Although your new baby will probably give you great emotional satisfaction, you may be physically uncomfortable. Your body has gone through many changes during pregnancy and it will take a while for it to return to it's pre-pregnancy state.
Six weeks after the birth your doctor will examine you to make sure that everything is returning to normal; this also gives you a chance to discuss any worries you may have. The doctor will take your blood pressure and check a sample of your urine. Your breasts and abdomen will be examined and the doctor will make sure that any stitches have healed properly. You will probably have an internal examination to check the size and position of your uterus and you may have a cervical smear test if one is due.
If your baby was born in hospital, a midwife or doctor will probably talk to you about contraception before you go home.
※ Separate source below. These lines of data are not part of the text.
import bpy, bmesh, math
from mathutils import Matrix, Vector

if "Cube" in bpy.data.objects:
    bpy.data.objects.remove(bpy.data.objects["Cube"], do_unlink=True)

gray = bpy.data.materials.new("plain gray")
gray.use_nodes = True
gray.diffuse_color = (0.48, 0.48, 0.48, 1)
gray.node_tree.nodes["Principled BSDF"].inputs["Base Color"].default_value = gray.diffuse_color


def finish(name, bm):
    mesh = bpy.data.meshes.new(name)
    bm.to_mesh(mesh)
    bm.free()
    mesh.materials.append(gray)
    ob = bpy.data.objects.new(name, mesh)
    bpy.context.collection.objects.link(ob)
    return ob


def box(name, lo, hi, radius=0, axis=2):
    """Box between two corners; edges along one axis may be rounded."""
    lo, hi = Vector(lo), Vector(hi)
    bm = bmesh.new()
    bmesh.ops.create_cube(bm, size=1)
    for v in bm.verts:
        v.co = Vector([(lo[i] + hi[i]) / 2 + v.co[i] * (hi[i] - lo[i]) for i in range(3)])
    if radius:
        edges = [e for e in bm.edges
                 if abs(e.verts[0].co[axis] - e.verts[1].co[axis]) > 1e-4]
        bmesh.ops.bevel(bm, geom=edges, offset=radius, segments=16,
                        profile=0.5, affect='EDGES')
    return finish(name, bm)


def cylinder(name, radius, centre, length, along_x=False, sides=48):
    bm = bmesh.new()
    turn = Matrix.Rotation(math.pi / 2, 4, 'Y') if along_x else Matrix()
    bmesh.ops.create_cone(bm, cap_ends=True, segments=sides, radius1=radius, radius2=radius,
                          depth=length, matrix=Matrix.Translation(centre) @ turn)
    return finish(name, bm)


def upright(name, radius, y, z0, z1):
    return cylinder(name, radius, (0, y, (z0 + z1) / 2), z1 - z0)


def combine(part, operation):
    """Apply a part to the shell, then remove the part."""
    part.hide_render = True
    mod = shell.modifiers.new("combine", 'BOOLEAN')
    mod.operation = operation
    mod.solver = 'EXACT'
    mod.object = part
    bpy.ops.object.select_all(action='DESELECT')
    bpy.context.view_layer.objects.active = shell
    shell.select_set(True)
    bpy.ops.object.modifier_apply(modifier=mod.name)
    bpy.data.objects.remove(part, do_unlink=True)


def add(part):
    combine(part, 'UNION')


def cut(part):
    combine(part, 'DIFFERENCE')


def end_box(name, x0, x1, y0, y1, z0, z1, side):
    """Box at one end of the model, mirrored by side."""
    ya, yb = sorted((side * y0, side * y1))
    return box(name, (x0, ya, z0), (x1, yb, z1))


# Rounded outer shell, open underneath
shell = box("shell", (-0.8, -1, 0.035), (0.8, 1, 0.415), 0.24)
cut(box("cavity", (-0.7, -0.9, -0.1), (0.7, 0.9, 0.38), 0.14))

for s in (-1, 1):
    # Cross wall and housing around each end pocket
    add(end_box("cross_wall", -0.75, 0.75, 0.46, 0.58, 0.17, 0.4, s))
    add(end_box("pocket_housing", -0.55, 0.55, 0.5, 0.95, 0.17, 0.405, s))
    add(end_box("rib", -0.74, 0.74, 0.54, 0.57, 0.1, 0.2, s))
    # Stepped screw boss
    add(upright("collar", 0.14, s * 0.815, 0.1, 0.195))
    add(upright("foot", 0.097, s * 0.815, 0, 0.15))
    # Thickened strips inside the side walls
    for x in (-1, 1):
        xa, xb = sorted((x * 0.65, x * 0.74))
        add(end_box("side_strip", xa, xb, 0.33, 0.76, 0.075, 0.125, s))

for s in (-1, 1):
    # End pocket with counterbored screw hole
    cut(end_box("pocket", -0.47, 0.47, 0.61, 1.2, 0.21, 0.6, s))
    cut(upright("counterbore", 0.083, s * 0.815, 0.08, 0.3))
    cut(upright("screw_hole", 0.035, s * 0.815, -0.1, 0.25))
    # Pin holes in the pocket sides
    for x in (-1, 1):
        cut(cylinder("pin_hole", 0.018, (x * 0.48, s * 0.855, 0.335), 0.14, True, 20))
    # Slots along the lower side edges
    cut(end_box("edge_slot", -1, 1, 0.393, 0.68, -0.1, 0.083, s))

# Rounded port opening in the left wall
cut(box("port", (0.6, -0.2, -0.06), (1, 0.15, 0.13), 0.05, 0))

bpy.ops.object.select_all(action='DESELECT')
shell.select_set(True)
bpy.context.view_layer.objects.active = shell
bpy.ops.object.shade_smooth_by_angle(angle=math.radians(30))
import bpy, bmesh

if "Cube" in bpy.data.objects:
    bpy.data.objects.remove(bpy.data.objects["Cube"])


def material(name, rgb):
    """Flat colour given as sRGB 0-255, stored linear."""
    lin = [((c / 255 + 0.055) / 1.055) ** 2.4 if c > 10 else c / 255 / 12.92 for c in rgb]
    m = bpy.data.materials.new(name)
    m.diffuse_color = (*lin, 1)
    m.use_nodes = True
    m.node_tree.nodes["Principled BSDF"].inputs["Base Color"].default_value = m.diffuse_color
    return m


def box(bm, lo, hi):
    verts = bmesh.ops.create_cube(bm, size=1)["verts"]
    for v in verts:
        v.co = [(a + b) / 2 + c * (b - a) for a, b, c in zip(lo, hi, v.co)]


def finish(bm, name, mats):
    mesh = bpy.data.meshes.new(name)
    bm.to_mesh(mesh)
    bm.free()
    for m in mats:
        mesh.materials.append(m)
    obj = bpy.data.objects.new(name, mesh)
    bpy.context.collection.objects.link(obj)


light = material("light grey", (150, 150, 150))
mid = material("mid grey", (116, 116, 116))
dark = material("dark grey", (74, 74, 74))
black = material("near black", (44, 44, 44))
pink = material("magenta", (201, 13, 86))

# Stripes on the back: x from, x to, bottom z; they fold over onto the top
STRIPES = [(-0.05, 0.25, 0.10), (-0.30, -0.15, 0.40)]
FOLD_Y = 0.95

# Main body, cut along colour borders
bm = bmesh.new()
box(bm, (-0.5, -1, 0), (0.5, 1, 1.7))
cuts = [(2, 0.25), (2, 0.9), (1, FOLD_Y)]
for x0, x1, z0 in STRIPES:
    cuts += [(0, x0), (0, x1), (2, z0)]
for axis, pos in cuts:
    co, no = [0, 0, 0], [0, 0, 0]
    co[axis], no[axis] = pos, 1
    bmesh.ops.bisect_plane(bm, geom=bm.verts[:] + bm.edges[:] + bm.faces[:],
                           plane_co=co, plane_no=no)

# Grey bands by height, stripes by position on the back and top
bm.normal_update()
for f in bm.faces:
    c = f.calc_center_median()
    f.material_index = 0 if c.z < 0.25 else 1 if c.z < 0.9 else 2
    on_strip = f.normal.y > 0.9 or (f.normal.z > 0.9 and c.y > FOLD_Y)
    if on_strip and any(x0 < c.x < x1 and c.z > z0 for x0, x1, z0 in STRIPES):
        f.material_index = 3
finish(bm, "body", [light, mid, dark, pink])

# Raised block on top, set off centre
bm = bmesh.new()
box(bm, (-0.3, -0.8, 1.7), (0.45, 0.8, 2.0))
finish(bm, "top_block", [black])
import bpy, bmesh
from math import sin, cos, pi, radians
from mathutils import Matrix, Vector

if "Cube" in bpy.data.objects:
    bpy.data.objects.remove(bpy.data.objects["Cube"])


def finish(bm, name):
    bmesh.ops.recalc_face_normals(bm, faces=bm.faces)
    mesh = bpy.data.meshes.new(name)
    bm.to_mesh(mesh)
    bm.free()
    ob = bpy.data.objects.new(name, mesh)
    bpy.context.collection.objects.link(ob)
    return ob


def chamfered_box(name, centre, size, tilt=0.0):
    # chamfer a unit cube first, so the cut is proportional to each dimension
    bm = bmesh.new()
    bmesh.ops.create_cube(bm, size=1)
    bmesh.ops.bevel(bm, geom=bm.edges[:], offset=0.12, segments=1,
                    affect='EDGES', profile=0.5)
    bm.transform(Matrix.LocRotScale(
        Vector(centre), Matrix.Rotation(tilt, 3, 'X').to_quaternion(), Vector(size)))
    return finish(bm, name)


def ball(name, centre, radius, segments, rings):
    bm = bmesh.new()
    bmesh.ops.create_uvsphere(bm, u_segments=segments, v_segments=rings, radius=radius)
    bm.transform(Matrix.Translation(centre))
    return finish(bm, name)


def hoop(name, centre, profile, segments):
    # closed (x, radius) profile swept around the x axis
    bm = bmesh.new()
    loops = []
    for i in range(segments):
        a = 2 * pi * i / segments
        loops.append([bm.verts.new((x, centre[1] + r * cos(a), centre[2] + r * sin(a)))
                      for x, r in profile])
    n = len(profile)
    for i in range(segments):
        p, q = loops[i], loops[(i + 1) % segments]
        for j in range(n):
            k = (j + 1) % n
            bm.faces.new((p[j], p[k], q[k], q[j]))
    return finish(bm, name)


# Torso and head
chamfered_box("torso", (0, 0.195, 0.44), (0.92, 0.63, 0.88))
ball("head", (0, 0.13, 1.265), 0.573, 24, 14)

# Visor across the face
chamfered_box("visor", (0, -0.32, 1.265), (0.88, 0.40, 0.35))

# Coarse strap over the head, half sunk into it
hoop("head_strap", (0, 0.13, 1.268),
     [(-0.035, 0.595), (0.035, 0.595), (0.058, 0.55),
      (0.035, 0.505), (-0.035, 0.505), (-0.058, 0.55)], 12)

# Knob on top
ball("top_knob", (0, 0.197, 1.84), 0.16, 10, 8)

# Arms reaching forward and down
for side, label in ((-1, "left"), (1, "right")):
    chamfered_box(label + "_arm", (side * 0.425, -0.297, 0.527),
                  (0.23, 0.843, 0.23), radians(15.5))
Alternatively, you can discuss this at your six-week check. Don't take any risks; to avoid getting pregnant again you should use contraception as soon as you resume intercourse. It is an old wives' tale that breastfeeding prevents conception. If you were not immune to rubella (German measles) during your pregnancy, you will probably be offered the immunization before you leave hospital or at your six-week check-up. Ask your doctor if you are at all unsure about your immunity.
Immediately after the birth your breasts will produce colostrum, a high-protein liquid full of antibodies. Then, after the pregnancy hormones decline, your main milk supply should come in around the third or fourth day. At this time the breasts swell, feel hard, and can sometimes be painful. Bathing them with warm water is soothing, and letting the baby have frequent feeds will also help. This initial swelling subsides after a few days as both you and your baby get used to feeding. However, if you have decided to bottle-feed, as they were before pregnancy, but a well-fitting support bra will help greatly.
After delivery your abdomen will probably be quite flabby and wrinkled because of slack muscles and stretched skin. Gentle post-natal exercises will help tighten up your abdominal and vaginal muscles, so make time to do them every day. If you feel you're not disciplined enough to exercise on your own, join a local post-natal class.
Following the birth you will have a vaginal discharge which is known as lochia. This will be like a very heavy period for a few days, with the flow gradually getting lighter until it disappears within a few weeks. Use maternity pads or large sanitary towels to absorb the discharge because there is a risk of infection if you use tampons in the early weeks after the birth.